■ **Problem to work on**
The records below hold a stretch from the line with "shallow dished back" through the line with "const curve = new"; return exactly those lines, ends included, and nothing more.

***** Records for the task *****

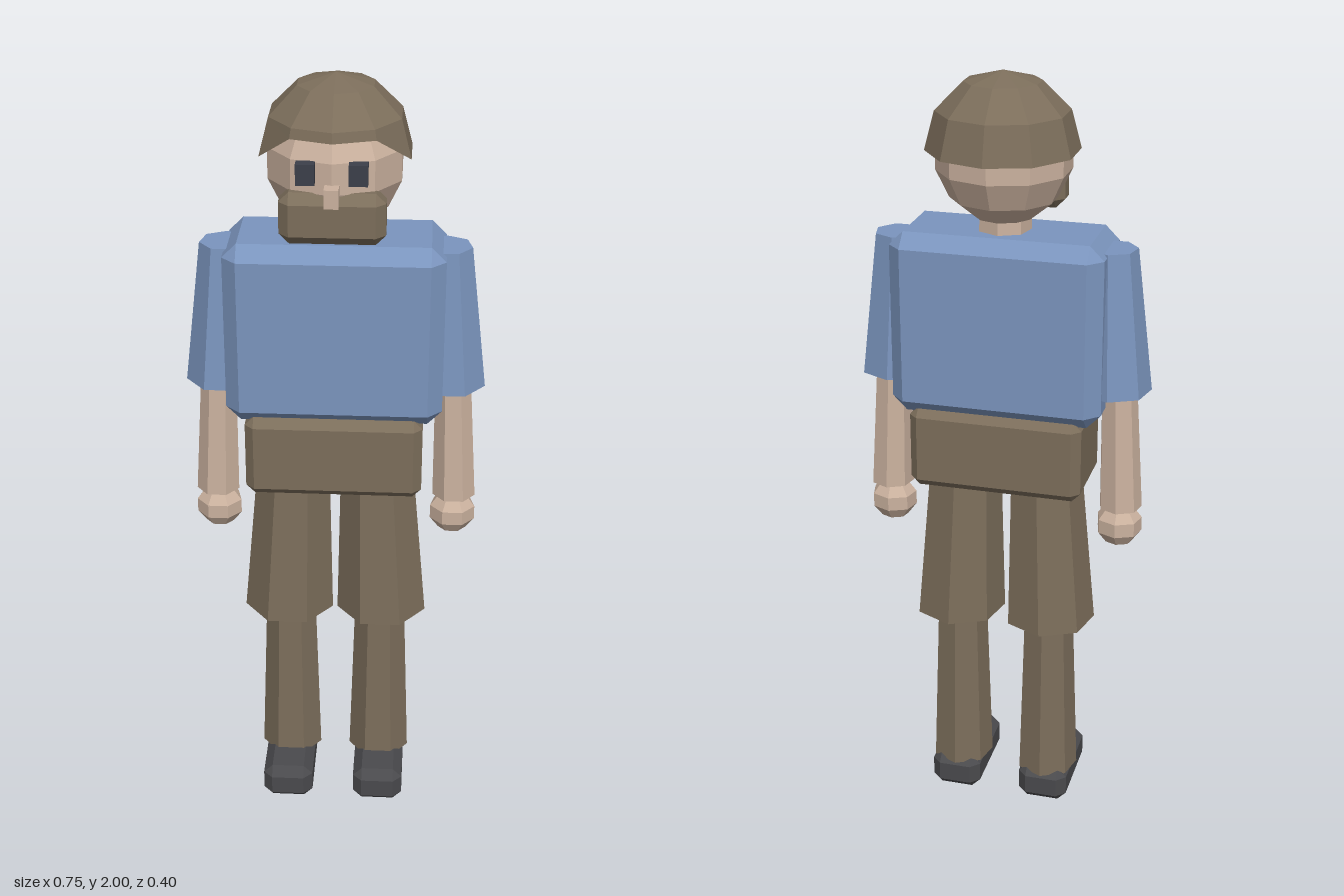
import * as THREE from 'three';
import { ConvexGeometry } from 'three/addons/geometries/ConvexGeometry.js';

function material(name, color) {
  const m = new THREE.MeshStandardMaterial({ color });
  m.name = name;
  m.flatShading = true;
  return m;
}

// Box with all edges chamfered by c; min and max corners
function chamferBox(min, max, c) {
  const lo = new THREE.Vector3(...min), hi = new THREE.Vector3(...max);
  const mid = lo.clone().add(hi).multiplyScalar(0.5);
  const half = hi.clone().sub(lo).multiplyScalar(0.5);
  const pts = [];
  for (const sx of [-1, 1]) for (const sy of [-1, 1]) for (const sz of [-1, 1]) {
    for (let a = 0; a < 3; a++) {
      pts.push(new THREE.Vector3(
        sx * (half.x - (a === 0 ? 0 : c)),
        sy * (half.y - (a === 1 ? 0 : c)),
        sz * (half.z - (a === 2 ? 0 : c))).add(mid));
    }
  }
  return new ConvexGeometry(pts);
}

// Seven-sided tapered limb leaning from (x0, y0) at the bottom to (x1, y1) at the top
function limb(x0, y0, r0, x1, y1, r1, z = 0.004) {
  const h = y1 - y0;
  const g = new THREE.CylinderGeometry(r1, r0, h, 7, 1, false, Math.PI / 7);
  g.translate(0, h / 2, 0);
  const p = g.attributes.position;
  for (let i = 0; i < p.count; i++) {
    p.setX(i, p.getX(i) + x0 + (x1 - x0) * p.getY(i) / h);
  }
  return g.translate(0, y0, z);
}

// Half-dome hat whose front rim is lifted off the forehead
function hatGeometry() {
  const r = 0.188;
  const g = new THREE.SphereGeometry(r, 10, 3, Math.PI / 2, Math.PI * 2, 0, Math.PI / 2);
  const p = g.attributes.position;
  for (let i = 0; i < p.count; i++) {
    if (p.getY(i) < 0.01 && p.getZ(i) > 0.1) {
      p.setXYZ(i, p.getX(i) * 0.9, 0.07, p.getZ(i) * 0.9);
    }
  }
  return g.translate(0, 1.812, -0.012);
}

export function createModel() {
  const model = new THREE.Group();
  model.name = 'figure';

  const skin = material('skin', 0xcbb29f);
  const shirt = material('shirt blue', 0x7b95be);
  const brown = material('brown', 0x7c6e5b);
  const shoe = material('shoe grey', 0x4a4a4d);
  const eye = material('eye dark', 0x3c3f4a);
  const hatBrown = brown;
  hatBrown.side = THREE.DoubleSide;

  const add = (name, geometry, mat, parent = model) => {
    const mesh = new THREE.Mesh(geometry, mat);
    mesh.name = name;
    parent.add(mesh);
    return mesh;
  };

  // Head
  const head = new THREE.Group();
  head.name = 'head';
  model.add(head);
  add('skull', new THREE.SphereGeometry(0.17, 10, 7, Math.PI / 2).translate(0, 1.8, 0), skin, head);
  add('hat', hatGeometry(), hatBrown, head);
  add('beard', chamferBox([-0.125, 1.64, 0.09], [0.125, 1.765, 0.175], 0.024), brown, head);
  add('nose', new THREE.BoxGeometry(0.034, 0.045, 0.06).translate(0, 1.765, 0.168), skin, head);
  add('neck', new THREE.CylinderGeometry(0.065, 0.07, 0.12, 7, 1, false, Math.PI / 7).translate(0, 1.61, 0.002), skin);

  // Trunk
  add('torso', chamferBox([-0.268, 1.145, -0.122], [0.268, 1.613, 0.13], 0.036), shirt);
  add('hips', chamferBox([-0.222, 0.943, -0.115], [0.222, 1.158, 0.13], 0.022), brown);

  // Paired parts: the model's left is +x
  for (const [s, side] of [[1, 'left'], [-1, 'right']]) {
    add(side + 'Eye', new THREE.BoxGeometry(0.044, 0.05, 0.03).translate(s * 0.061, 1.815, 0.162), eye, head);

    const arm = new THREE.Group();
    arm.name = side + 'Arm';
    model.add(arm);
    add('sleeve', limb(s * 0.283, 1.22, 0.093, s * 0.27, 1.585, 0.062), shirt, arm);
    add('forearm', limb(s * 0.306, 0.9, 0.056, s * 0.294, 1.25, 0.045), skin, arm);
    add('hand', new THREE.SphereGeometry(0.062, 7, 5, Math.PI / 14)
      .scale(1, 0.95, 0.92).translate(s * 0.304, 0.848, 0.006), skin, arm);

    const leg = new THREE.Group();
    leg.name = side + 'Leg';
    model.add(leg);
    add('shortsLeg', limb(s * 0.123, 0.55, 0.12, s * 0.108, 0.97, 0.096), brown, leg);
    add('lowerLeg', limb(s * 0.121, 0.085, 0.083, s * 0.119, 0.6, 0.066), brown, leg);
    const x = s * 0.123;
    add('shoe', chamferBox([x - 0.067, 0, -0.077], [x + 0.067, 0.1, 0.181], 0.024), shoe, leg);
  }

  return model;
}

*****
***** Records for the task *****

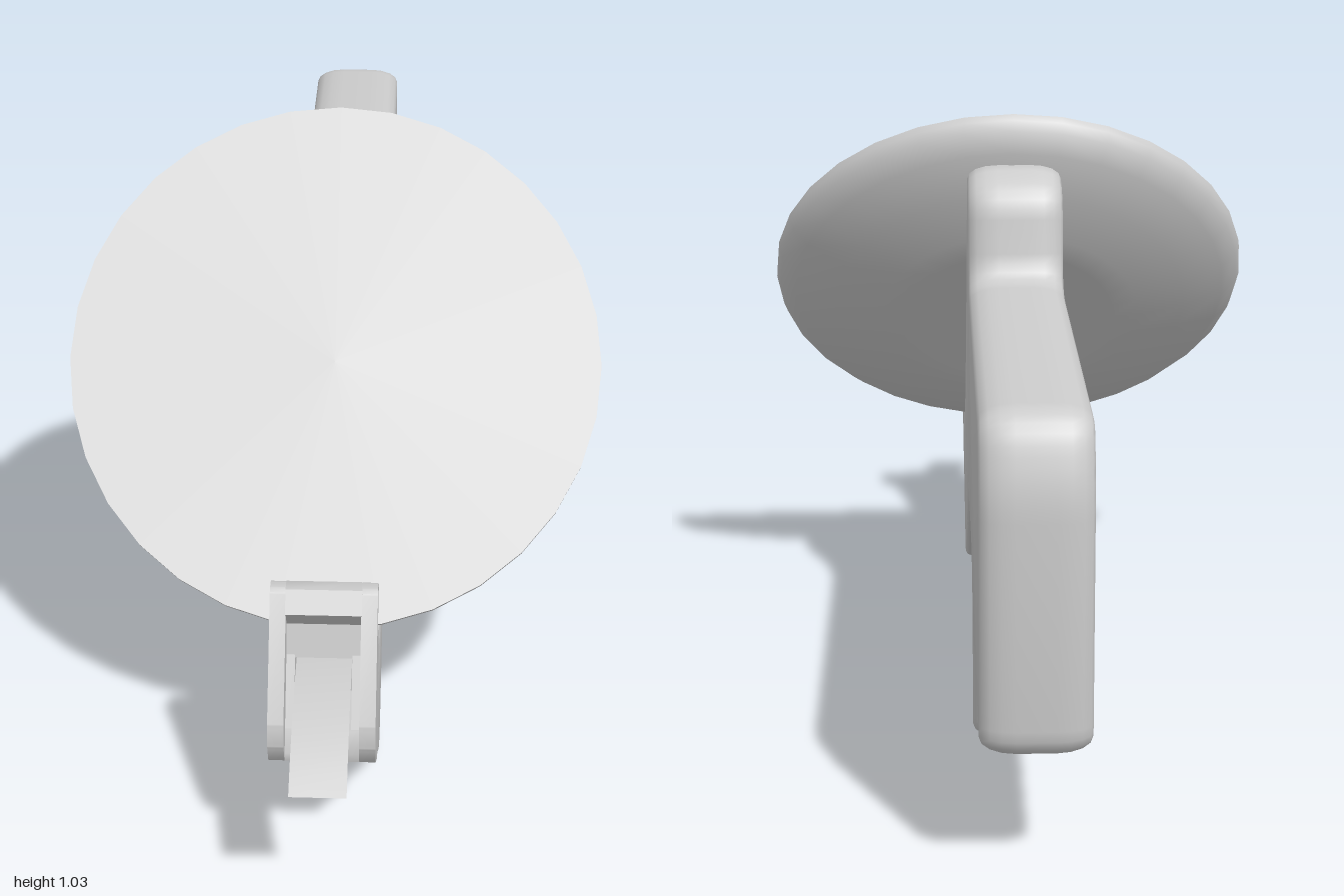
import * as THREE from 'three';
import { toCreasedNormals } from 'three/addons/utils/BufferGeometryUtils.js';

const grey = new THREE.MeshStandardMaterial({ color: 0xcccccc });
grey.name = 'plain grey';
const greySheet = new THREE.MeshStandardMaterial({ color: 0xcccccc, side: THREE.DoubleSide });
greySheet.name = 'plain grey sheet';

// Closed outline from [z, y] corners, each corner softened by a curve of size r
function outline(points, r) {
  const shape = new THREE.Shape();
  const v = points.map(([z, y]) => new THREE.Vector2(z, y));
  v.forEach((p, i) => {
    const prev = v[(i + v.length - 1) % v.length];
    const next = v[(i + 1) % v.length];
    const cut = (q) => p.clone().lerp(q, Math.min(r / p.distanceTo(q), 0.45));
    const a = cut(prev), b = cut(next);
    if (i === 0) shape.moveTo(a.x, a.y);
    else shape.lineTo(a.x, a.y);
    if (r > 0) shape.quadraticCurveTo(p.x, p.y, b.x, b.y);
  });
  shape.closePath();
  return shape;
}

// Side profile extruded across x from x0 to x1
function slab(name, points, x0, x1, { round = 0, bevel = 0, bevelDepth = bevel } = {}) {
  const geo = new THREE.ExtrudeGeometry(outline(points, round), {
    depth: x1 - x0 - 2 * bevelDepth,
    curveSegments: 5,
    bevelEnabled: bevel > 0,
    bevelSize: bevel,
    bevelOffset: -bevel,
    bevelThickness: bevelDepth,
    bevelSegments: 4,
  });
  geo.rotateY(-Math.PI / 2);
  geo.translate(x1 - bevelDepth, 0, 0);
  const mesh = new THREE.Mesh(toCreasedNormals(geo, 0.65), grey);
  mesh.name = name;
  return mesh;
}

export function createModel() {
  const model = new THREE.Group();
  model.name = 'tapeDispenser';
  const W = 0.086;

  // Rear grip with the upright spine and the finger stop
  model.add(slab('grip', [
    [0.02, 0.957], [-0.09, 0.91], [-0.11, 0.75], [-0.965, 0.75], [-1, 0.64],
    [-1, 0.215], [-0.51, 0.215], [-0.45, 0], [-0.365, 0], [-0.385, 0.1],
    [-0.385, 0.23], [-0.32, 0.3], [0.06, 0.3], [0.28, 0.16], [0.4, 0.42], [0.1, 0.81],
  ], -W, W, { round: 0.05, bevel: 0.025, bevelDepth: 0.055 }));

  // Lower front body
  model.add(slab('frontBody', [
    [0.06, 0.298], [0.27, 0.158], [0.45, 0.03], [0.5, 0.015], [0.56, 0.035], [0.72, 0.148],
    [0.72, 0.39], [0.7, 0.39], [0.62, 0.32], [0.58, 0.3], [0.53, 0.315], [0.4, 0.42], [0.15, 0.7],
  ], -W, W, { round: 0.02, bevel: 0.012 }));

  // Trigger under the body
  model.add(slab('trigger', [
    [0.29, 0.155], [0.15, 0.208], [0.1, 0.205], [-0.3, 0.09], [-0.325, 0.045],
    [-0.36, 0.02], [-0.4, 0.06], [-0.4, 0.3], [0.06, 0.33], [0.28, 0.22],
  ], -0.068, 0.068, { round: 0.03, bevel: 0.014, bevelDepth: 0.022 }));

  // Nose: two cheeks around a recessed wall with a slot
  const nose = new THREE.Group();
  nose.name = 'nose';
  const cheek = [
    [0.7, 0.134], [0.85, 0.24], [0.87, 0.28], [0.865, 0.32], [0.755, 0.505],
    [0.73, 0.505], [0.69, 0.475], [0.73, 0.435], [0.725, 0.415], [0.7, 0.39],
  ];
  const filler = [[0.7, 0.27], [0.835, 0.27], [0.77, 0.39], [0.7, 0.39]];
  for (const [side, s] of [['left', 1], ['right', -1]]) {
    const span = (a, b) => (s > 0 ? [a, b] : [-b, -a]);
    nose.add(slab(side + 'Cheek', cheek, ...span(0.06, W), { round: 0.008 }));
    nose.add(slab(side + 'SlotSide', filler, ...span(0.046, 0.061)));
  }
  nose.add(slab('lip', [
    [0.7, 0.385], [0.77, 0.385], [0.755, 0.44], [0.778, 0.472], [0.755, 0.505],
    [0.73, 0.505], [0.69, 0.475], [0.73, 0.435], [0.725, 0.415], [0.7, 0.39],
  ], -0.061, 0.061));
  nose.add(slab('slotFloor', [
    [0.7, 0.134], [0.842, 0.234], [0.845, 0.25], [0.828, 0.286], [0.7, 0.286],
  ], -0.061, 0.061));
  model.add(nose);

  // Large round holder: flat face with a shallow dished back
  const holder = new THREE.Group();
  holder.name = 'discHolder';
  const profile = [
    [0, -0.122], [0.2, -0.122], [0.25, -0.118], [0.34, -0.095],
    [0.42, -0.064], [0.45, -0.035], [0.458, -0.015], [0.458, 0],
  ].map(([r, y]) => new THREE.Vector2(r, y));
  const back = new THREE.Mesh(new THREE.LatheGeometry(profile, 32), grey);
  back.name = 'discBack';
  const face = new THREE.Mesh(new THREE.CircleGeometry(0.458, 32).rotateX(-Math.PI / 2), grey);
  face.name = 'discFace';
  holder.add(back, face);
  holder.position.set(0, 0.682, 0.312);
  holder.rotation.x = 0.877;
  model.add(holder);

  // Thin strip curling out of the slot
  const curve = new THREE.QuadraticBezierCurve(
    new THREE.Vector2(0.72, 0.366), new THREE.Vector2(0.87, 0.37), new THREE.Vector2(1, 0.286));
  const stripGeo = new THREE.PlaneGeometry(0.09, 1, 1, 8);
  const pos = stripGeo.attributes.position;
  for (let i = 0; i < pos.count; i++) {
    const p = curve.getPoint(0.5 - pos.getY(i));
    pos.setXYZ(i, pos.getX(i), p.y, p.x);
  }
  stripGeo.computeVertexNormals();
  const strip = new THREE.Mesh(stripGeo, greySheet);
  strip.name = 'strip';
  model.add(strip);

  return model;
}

*****

■ **Exercise solution**
  // Large round holder: flat face with a shallow dished back
  const holder = new THREE.Group();
  holder.name = 'discHolder';
  const profile = [
    [0, -0.122], [0.2, -0.122], [0.25, -0.118], [0.34, -0.095],
    [0.42, -0.064], [0.45, -0.035], [0.458, -0.015], [0.458, 0],
  ].map(([r, y]) => new THREE.Vector2(r, y));
  const back = new THREE.Mesh(new THREE.LatheGeometry(profile, 32), grey);
  back.name = 'discBack';
  const face = new THREE.Mesh(new THREE.CircleGeometry(0.458, 32).rotateX(-Math.PI / 2), grey);
  face.name = 'discFace';
  holder.add(back, face);
  holder.position.set(0, 0.682, 0.312);
  holder.rotation.x = 0.877;
  model.add(holder);

  // Thin strip curling out of the slot
  const curve = new THREE.QuadraticBezierCurve(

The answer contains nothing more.